Segment Start: Material supplied

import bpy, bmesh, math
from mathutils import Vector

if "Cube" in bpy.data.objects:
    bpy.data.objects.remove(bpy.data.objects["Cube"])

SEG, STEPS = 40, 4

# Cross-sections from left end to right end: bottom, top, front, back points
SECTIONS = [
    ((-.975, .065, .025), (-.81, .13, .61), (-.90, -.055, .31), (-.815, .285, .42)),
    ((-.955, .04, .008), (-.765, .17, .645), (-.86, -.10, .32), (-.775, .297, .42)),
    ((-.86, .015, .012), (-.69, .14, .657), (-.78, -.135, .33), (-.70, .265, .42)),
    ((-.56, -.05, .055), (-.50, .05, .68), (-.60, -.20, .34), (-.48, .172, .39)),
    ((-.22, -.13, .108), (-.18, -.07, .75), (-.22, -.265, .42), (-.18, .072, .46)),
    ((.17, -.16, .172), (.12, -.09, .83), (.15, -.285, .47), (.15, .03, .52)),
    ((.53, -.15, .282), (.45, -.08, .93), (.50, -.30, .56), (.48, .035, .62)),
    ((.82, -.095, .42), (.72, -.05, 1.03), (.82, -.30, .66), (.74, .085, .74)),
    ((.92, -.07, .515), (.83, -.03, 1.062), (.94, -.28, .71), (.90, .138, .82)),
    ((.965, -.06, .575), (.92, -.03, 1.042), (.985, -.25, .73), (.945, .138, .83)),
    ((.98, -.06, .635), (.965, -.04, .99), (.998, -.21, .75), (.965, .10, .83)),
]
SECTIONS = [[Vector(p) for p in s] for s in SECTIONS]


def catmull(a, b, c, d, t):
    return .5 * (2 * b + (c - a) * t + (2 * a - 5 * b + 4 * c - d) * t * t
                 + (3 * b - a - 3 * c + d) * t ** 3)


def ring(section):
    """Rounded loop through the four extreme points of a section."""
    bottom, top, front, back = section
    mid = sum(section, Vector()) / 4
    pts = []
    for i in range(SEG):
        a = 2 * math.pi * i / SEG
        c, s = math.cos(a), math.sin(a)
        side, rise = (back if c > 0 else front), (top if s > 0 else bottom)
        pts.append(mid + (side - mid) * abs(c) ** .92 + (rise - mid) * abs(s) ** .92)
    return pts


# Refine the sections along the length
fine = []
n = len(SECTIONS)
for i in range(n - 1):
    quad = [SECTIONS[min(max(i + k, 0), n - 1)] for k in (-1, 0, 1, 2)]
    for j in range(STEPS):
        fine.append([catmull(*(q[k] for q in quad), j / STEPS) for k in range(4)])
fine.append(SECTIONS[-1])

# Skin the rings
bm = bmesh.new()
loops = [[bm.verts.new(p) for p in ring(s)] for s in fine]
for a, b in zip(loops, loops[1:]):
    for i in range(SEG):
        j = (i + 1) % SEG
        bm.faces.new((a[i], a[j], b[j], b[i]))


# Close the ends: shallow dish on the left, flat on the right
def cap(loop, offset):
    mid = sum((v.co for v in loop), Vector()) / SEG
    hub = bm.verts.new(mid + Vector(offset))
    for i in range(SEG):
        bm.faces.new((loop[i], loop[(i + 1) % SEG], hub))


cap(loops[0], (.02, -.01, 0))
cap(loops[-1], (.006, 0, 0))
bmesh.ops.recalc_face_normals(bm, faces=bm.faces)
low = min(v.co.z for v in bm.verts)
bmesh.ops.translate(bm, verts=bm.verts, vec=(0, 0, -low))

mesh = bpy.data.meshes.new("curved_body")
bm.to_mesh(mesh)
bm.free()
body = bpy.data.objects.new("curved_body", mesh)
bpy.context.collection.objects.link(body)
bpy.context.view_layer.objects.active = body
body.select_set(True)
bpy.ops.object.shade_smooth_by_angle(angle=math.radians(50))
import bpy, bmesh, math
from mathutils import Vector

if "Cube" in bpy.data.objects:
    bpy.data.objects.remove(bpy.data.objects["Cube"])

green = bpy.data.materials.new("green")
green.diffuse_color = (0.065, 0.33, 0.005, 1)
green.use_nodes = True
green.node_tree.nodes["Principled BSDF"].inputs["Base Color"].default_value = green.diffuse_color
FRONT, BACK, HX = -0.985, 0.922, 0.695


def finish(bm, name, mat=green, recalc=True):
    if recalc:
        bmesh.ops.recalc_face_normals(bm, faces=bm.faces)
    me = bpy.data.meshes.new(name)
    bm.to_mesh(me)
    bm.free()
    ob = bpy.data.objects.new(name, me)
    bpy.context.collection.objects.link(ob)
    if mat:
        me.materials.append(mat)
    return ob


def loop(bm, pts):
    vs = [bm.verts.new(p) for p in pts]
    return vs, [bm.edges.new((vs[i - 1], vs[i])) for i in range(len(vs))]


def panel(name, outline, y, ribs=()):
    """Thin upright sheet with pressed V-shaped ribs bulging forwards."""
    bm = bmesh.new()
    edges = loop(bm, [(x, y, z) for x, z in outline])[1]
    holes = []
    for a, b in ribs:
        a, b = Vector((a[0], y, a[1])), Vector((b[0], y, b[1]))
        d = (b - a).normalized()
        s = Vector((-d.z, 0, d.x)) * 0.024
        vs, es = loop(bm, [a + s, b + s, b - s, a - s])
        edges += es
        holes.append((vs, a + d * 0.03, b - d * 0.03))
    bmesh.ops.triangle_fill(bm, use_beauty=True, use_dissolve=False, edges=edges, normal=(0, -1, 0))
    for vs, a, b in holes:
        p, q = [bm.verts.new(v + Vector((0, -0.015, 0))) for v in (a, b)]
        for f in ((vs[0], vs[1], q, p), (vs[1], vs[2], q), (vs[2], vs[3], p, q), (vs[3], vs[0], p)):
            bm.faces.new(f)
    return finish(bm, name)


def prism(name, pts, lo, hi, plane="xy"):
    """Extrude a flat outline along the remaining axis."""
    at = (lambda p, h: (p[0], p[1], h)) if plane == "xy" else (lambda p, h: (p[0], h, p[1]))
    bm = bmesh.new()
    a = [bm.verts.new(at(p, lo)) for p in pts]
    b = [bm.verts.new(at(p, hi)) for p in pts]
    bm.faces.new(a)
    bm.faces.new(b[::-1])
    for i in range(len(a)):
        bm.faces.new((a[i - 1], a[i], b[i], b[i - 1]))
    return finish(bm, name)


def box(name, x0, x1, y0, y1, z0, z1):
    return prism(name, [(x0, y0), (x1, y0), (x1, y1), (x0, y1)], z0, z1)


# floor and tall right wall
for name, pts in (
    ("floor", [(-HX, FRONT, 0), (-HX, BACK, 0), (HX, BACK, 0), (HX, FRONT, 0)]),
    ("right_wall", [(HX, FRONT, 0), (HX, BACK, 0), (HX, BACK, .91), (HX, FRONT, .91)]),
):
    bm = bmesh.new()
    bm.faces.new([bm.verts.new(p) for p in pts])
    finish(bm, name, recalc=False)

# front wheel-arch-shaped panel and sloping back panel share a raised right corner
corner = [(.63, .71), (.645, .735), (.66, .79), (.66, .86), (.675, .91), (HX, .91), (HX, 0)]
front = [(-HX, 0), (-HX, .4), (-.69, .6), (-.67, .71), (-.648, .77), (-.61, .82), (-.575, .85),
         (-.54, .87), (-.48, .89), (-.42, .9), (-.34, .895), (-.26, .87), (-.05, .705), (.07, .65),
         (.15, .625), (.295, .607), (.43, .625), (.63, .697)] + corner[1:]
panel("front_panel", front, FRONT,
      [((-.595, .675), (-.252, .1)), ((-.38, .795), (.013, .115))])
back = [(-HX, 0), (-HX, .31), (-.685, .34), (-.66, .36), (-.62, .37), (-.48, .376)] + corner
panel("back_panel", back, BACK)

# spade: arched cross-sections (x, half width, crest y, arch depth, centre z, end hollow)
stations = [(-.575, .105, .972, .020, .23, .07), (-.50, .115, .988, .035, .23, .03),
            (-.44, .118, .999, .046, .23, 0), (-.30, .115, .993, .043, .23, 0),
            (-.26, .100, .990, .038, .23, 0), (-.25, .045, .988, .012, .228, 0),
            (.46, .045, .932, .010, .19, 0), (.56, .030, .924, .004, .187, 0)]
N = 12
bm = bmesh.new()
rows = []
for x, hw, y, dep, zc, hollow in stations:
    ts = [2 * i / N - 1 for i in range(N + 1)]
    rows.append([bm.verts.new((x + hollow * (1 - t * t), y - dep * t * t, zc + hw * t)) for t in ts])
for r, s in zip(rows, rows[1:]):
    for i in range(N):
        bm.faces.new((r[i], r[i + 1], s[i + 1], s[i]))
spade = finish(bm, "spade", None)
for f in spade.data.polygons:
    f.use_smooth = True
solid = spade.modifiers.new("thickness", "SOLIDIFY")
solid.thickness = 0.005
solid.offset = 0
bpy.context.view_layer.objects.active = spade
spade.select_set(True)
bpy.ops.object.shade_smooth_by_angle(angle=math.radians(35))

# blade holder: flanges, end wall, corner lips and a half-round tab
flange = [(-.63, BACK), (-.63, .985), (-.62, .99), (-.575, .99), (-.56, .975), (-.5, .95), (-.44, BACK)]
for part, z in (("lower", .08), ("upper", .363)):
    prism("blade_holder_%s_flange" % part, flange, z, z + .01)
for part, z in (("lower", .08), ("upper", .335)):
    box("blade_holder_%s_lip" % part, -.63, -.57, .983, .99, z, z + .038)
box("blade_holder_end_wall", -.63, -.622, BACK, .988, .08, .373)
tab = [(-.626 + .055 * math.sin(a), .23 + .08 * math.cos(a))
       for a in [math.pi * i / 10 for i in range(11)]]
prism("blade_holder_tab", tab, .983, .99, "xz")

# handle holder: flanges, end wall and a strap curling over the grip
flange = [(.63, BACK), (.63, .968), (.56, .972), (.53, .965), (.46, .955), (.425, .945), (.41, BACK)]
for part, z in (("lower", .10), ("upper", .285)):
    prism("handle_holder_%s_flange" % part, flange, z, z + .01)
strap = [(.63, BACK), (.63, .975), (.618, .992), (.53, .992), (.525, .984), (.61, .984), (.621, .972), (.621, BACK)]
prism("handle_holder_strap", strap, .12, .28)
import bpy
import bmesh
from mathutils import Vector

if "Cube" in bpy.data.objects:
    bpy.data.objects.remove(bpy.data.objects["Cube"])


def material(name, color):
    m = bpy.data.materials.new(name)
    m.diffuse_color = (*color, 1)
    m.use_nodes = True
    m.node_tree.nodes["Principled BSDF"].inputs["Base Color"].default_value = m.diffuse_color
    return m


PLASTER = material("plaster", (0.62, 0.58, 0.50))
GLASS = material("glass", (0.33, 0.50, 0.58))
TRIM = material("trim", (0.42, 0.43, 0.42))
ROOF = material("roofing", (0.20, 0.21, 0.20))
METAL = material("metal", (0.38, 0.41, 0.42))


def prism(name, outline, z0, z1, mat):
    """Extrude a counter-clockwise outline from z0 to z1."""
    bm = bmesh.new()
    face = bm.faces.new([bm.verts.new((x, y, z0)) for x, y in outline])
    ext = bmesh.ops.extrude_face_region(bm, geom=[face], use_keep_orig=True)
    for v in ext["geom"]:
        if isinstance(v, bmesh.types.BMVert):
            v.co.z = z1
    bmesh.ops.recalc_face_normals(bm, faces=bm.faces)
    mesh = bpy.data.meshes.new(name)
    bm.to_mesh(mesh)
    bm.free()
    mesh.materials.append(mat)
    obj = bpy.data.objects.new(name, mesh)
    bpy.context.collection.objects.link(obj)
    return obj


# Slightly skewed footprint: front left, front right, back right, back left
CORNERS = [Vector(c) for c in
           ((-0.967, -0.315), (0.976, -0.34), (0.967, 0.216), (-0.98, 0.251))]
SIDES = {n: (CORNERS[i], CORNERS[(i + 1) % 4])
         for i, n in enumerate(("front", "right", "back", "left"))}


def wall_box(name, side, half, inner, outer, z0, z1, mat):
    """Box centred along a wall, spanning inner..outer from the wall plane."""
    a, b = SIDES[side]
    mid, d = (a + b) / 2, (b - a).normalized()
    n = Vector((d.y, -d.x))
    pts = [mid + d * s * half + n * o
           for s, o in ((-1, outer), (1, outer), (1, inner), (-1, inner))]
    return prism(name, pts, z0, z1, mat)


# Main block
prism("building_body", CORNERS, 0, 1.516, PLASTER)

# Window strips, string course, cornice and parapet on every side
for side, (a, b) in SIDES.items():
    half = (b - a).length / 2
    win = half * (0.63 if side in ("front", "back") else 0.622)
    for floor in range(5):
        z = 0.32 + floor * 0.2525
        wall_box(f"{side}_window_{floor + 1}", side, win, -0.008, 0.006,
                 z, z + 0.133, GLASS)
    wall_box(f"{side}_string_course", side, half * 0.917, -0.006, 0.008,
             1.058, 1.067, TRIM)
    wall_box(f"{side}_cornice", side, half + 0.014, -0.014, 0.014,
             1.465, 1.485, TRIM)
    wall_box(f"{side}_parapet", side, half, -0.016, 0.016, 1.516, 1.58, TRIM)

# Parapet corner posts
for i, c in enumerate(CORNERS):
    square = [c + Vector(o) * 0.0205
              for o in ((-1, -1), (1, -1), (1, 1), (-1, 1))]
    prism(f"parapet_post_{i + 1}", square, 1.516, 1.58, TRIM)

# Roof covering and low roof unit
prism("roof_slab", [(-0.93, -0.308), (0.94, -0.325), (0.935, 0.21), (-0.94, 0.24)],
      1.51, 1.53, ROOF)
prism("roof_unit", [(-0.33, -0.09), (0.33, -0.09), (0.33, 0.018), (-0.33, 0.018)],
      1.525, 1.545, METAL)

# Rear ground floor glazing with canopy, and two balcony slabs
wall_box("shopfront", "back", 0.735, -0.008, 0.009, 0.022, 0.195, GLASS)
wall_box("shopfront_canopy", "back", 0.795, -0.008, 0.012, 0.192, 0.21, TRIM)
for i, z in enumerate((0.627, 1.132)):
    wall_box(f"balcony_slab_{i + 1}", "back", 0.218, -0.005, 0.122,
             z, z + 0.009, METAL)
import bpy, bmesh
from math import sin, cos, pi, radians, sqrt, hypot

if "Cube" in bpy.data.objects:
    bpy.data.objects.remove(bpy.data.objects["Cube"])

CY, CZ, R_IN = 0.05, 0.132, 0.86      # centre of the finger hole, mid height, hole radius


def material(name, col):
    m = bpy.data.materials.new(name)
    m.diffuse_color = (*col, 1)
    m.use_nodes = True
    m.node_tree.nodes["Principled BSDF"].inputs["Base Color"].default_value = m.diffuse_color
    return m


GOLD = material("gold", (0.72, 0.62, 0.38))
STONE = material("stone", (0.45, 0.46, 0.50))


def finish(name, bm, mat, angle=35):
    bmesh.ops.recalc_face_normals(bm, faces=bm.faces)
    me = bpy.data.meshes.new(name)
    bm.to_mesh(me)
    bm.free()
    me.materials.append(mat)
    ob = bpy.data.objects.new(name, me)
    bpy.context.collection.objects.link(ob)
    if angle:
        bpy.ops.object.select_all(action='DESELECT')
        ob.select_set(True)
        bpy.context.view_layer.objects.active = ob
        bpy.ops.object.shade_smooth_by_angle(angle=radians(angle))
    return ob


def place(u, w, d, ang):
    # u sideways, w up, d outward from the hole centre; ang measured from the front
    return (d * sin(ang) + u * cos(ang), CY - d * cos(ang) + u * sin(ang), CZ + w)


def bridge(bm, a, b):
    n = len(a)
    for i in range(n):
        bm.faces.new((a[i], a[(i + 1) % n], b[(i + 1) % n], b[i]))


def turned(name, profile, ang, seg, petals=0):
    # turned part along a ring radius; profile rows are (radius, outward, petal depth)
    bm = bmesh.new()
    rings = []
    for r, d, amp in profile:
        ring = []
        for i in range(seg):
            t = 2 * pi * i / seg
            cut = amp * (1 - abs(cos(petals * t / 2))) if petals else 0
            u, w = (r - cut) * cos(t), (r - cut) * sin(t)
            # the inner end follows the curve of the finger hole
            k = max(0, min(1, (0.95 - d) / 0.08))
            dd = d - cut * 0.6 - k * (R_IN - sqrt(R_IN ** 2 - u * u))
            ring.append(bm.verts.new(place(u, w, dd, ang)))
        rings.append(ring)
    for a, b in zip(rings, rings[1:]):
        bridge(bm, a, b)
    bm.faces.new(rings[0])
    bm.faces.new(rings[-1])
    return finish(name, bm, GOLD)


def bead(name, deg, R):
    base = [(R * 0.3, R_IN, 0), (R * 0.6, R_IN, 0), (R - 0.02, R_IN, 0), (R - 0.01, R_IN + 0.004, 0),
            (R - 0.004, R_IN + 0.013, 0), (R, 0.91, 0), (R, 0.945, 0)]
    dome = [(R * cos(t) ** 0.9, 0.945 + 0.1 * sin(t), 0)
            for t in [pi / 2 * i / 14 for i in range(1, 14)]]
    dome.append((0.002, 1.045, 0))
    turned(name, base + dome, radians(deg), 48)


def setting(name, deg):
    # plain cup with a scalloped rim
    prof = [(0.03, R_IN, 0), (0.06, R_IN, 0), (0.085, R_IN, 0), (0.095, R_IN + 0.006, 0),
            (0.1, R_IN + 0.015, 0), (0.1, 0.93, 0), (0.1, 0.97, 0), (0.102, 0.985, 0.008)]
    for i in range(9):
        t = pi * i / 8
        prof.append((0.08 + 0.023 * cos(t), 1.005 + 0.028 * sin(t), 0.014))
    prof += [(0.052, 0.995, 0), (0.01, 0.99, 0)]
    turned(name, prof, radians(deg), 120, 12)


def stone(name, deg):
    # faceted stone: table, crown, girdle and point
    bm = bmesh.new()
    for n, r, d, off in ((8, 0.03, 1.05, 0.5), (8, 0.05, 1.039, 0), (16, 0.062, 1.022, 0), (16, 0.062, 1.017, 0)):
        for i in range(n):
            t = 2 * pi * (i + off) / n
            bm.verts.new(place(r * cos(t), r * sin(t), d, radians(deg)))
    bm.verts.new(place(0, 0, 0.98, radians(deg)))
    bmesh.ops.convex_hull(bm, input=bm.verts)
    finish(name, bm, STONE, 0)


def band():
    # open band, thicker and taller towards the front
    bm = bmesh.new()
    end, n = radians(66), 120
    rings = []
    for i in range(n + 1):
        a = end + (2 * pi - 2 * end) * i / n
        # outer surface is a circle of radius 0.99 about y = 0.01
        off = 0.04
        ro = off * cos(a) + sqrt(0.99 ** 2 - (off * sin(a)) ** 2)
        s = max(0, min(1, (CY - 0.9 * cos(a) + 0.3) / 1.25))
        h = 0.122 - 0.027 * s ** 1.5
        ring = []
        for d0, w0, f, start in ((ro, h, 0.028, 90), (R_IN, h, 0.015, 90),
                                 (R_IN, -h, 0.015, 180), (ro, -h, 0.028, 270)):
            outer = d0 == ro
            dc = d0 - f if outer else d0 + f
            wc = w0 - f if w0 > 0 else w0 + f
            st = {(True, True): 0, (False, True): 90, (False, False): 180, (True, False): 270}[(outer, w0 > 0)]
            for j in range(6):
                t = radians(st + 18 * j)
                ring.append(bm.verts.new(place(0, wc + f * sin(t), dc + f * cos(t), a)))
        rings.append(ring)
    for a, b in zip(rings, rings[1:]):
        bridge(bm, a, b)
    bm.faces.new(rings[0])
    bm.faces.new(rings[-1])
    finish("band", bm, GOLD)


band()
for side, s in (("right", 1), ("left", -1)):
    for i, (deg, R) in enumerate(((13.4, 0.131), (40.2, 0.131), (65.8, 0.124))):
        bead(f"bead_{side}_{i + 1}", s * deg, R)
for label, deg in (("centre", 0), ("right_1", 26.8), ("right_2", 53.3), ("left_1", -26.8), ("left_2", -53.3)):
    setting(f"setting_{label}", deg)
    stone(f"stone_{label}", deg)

Segment End: Material supplied

# [Problem]
Find the word "from" in the entries and show each line where it is found.

# [Response below]
from mathutils import Vector
# Cross-sections from left end to right end: bottom, top, front, back points
from mathutils import Vector
from mathutils import Vector
    """Extrude a counter-clockwise outline from z0 to z1."""
    """Box centred along a wall, spanning inner..outer from the wall plane."""
from math import sin, cos, pi, radians, sqrt, hypot
    # u sideways, w up, d outward from the hole centre; ang measured from the front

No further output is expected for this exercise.